AVAILABLE DATA Start Marker
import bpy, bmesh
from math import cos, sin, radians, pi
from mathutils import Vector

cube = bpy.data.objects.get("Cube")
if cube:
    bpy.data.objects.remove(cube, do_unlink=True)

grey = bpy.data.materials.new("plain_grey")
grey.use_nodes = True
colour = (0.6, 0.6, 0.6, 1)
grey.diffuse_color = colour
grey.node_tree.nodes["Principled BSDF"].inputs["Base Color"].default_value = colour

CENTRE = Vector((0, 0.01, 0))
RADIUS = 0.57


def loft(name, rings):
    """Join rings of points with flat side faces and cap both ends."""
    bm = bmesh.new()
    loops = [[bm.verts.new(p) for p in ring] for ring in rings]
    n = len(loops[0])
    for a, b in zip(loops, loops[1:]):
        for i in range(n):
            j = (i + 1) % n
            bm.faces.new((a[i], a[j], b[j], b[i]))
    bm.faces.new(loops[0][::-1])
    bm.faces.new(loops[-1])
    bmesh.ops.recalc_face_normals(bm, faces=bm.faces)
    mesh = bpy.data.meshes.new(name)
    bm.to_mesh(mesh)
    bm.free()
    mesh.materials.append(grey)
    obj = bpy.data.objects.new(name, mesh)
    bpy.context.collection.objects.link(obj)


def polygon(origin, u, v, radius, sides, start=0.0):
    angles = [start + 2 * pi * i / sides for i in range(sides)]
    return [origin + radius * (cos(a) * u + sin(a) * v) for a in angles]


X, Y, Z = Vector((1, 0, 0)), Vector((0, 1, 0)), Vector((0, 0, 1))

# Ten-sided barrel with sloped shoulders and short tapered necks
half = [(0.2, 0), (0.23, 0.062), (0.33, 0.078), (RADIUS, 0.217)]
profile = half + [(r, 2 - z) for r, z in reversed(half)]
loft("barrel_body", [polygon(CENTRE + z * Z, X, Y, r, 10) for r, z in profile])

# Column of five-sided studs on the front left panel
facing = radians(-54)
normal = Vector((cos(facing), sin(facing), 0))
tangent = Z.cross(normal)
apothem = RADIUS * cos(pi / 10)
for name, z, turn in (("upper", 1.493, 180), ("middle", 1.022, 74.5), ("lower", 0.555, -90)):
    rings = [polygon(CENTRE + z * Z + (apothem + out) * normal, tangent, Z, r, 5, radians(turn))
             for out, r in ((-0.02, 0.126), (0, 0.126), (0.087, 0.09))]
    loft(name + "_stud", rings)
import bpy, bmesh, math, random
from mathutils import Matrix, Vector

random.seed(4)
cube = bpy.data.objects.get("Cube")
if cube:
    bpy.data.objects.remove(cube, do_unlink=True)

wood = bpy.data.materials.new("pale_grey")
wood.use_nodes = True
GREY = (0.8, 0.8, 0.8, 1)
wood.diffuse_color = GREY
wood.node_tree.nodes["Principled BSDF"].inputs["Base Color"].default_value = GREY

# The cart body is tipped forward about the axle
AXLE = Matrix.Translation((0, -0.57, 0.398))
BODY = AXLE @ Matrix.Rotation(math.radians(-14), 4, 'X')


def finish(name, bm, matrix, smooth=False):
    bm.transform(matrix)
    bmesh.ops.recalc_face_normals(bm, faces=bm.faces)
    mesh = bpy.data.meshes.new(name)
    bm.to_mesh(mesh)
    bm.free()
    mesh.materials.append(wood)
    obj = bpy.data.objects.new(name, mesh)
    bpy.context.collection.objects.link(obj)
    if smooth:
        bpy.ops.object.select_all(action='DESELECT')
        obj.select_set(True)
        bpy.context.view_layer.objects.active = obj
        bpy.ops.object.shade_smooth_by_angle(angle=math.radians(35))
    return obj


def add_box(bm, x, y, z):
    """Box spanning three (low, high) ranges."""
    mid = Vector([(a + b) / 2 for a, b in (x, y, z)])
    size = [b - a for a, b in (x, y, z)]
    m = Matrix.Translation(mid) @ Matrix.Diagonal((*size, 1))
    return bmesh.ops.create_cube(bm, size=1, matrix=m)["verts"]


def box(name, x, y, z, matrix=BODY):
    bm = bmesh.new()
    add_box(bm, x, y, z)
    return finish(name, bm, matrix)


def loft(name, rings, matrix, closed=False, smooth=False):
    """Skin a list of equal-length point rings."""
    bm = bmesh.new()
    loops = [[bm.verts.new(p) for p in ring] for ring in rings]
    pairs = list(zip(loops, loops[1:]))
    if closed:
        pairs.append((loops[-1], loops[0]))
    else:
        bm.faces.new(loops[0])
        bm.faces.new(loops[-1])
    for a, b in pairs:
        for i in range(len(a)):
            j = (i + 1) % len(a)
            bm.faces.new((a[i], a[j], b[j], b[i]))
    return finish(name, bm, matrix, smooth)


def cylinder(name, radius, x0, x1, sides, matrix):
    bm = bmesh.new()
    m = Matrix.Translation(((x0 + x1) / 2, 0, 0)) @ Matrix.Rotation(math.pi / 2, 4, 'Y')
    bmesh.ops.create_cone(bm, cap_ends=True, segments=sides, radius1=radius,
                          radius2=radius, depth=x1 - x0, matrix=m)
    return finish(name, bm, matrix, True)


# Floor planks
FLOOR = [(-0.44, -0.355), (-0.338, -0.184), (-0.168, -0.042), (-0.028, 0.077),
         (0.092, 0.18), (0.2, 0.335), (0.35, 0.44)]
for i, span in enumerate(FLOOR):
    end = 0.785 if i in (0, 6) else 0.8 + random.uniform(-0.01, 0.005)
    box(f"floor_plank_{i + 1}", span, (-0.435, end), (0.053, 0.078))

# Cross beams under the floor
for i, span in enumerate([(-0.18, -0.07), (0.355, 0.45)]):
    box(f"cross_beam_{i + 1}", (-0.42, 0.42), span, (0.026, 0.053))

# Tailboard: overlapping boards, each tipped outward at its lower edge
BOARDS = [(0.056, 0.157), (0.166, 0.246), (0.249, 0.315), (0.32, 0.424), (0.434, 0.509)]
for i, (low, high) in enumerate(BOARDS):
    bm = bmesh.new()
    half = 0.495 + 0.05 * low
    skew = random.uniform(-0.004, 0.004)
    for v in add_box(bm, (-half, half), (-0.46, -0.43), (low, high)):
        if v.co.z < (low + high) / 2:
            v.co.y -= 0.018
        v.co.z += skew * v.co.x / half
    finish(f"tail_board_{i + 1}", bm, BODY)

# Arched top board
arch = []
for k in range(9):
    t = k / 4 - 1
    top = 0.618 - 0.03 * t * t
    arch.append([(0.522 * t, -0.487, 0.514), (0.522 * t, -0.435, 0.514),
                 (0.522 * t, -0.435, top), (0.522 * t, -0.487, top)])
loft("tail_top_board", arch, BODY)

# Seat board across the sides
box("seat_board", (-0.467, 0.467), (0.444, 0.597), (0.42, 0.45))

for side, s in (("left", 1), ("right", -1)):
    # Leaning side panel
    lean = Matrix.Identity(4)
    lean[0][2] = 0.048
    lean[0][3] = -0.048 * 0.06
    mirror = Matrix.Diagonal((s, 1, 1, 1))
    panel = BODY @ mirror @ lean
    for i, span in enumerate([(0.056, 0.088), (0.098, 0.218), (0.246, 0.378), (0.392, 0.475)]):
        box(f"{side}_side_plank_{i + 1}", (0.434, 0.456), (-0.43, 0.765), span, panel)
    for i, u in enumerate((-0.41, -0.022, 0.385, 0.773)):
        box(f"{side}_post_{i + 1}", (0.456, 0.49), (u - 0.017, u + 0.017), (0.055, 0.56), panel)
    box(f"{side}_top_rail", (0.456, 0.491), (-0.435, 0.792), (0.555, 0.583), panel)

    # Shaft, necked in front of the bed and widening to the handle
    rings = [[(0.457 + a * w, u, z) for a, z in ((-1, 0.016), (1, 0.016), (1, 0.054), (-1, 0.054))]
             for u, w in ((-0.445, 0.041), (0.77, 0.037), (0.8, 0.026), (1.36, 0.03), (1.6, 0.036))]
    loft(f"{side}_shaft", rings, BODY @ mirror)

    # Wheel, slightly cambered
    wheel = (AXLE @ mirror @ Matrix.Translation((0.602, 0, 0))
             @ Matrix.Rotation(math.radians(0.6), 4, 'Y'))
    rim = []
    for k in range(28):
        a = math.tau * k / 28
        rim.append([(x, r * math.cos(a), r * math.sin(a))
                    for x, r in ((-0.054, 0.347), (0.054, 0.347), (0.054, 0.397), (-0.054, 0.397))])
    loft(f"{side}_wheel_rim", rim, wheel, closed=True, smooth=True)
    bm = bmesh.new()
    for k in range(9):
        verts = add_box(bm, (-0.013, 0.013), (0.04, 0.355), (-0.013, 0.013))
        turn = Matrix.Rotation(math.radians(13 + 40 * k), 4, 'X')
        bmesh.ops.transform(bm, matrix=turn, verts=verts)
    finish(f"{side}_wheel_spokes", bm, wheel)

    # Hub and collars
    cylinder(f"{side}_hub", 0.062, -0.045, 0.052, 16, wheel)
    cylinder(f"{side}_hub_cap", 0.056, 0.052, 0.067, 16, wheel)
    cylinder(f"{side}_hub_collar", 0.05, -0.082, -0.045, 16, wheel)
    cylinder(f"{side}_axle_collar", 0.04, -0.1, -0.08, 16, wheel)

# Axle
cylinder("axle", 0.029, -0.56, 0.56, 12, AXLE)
AVAILABLE DATA End Marker
**WHAT NEEDS TO BE DONE**
Using the entries above, return each line in which the word "materials" occurs.

**ANSWER FOR THE TASK**
grey = bpy.data.materials.new("plain_grey")
    mesh.materials.append(grey)
wood = bpy.data.materials.new("pale_grey")
    mesh.materials.append(wood)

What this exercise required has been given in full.